**What you need to do:** Where the word "range" occurs in a line of the listing below, copy that line.
Start of Block
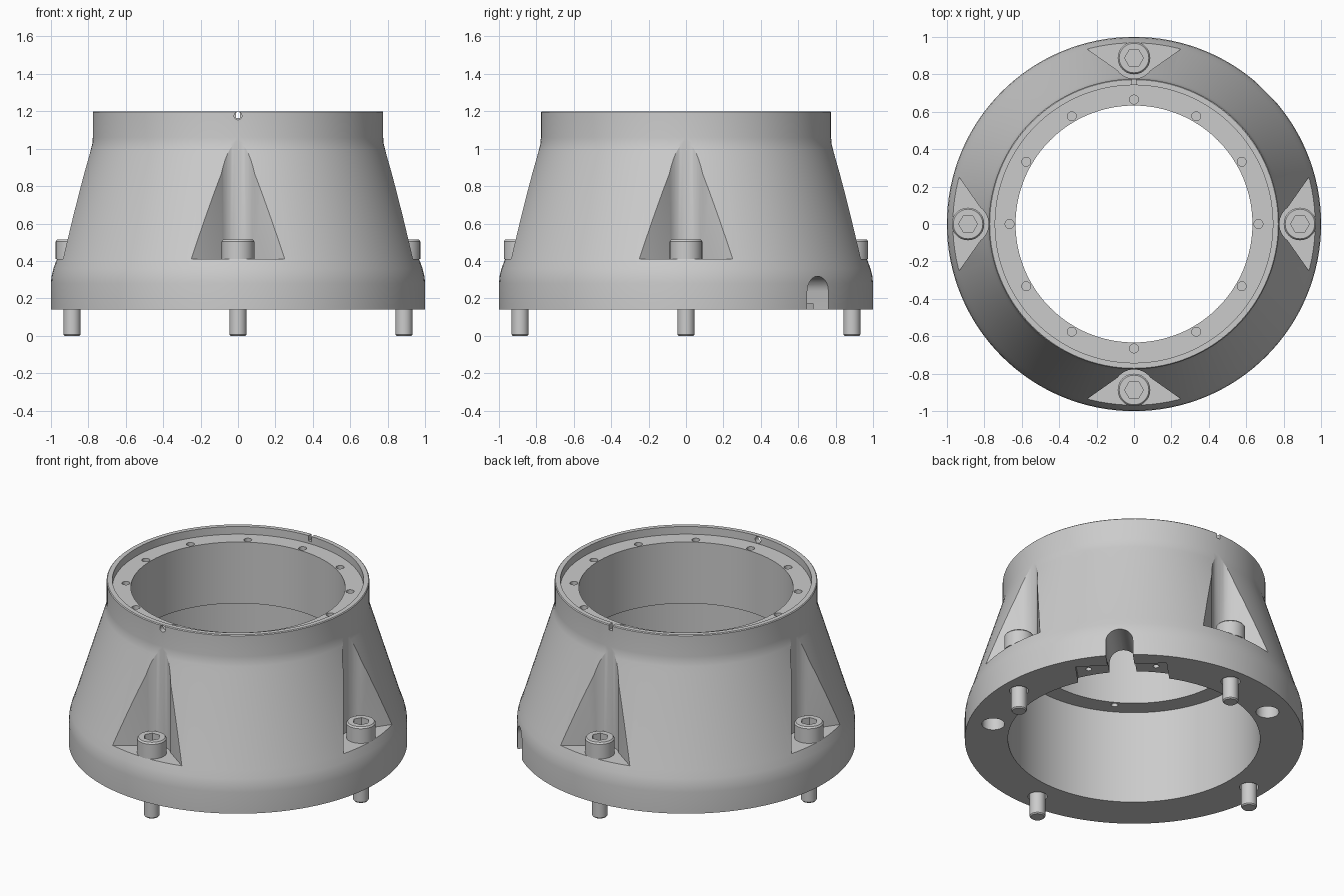
import bpy, bmesh
from math import sin, cos, pi, radians
from mathutils import Matrix

if "Cube" in bpy.data.objects:
    bpy.data.objects.remove(bpy.data.objects["Cube"])


def mesh_object(name, bm):
    bmesh.ops.recalc_face_normals(bm, faces=bm.faces[:])
    me = bpy.data.meshes.new(name)
    bm.to_mesh(me)
    bm.free()
    ob = bpy.data.objects.new(name, me)
    bpy.context.collection.objects.link(ob)
    return ob


def lathe(name, profile, n):
    """Revolve a closed (radius, z) loop; points on the axis collapse together."""
    bm = bmesh.new()
    rings = [[bm.verts.new((r * cos(2 * pi * i / n), r * sin(2 * pi * i / n), z))
              for i in range(n)] if r else [bm.verts.new((0, 0, z))] for r, z in profile]
    for a, b in zip(rings, rings[1:] + rings[:1]):
        if len(a) == len(b) == 1:
            continue
        for i in range(n):
            j = (i + 1) % n
            loop = [a[i % len(a)], a[j % len(a)], b[j % len(b)], b[i % len(b)]]
            bm.faces.new(list(dict.fromkeys(loop)))
    return mesh_object(name, bm)


def circle(r, n=24, x=0, y=0, start=0, end=360, closed=True):
    steps = n if closed else n - 1
    return [(x + r * cos(radians(start + (end - start) * i / steps)),
             y + r * sin(radians(start + (end - start) * i / steps))) for i in range(n)]


def prism(points, lo, hi, angle=0.0, radial=False):
    """Extrude an outline along z, or outward (outline = tangent, z), then turn about z."""
    bm = bmesh.new()
    ends = [[bm.verts.new((h, u, v) if radial else (u, v, h)) for u, v in points]
            for h in (lo, hi)]
    bm.faces.new(ends[0])
    bm.faces.new(ends[1])
    for i in range(len(points)):
        j = (i + 1) % len(points)
        bm.faces.new((ends[0][i], ends[0][j], ends[1][j], ends[1][i]))
    bm.transform(Matrix.Rotation(radians(angle), 4, 'Z'))
    return mesh_object("cutter", bm)


def cut(target, cutter):
    cutter.hide_render = True
    mod = target.modifiers.new("cut", 'BOOLEAN')
    mod.operation, mod.solver, mod.object = 'DIFFERENCE', 'EXACT', cutter
    bpy.context.view_layer.objects.active = target
    bpy.ops.object.modifier_apply(modifier=mod.name)
    bpy.data.objects.remove(cutter, do_unlink=True)


def smooth(ob, angle=25):
    bpy.ops.object.select_all(action='DESELECT')
    ob.select_set(True)
    bpy.context.view_layer.objects.active = ob
    bpy.ops.object.shade_smooth_by_angle(angle=radians(angle))


# Conical housing with thick inner flange and recessed top
housing = lathe("conical_housing", [
    (0.745, 0.14), (1.0, 0.14), (1.0, 0.28), (0.996, 0.32), (0.986, 0.36), (0.968, 0.41),
    (0.798, 0.96), (0.786, 1.0), (0.779, 1.025), (0.776, 1.06), (0.776, 1.195),
    (0.771, 1.2), (0.742, 1.2), (0.742, 1.15), (0.633, 1.15), (0.633, 0.75), (0.745, 0.75)], 128)

# Bolt seats: rounded V pockets with flat floors, plus clearance holes
seat = ([(1.2, 0.445), (0.935, 0.25)]
        + circle(0.11, 15, 0.887, 0, 126.5, 233.5, False)
        + [(0.935, -0.25), (1.2, -0.445)])
for k in range(4):
    cut(housing, prism(seat, 0.41, 1.12, 90 * k))
    cut(housing, prism(circle(0.057, 24, 0.887), 0.05, 0.5, 90 * k))

# Blind screw holes in the top flange, and three on its underside
for k in range(12):
    cut(housing, prism(circle(0.024, 16, 0.665), 1.03, 1.25, 30 * k))
for k in range(3):
    cut(housing, prism(circle(0.02, 16, 0.665), 0.6, 0.85, 120 * k))

# Dowel holes in the base
for a in (-28, 118):
    cut(housing, prism(circle(0.068, 24, 0.85), 0.05, 0.3, a))

# Connector pocket, its screw holes and the arched cable slot
cut(housing, prism([(0.6, -0.27), (0.88, -0.27), (0.88, 0.27), (0.6, 0.27)], 0.05, 0.172, 45))
for s in (-1, 1):
    cut(housing, prism(circle(0.018, 16, 0.79, 0.2 * s), 0.1, 0.25, 45))
arch = [(-0.08, 0.05), (0.08, 0.05)] + circle(0.08, 17, 0, 0.238, 0, 180, False)
cut(housing, prism(arch, 0.6, 1.2, 45, True))

# Rim pin hole at the front and index slot at the back
cut(housing, prism(circle(0.021, 16, 0, 1.175), 0.7, 0.9, -90, True))
cut(housing, prism([(-0.012, 1.165), (0.012, 1.165), (0.012, 1.25), (-0.012, 1.25)],
                   0.7, 0.9, 90, True))
smooth(housing)

# Socket-head bolts
bolt = lathe("bolt_1", [
    (0, 0), (0.04, 0), (0.046, 0.007), (0.046, 0.41), (0.087, 0.41), (0.087, 0.505),
    (0.079, 0.515), (0, 0.515)], 40)
cut(bolt, prism(circle(0.05, 6), 0.45, 0.6))
smooth(bolt)
bolt.location = (0.887, 0, 0)
for k in range(1, 4):
    copy = bolt.copy()
    copy.name = f"bolt_{k + 1}"
    copy.location = (0.887 * cos(pi * k / 2), 0.887 * sin(pi * k / 2), 0)
    bpy.context.collection.objects.link(copy)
End of Block
**Exercise result:**
              for i in range(n)] if r else [bm.verts.new((0, 0, z))] for r, z in profile]
        for i in range(n):
             y + r * sin(radians(start + (end - start) * i / steps))) for i in range(n)]
    for i in range(len(points)):
for k in range(4):
for k in range(12):
for k in range(3):
for k in range(1, 4):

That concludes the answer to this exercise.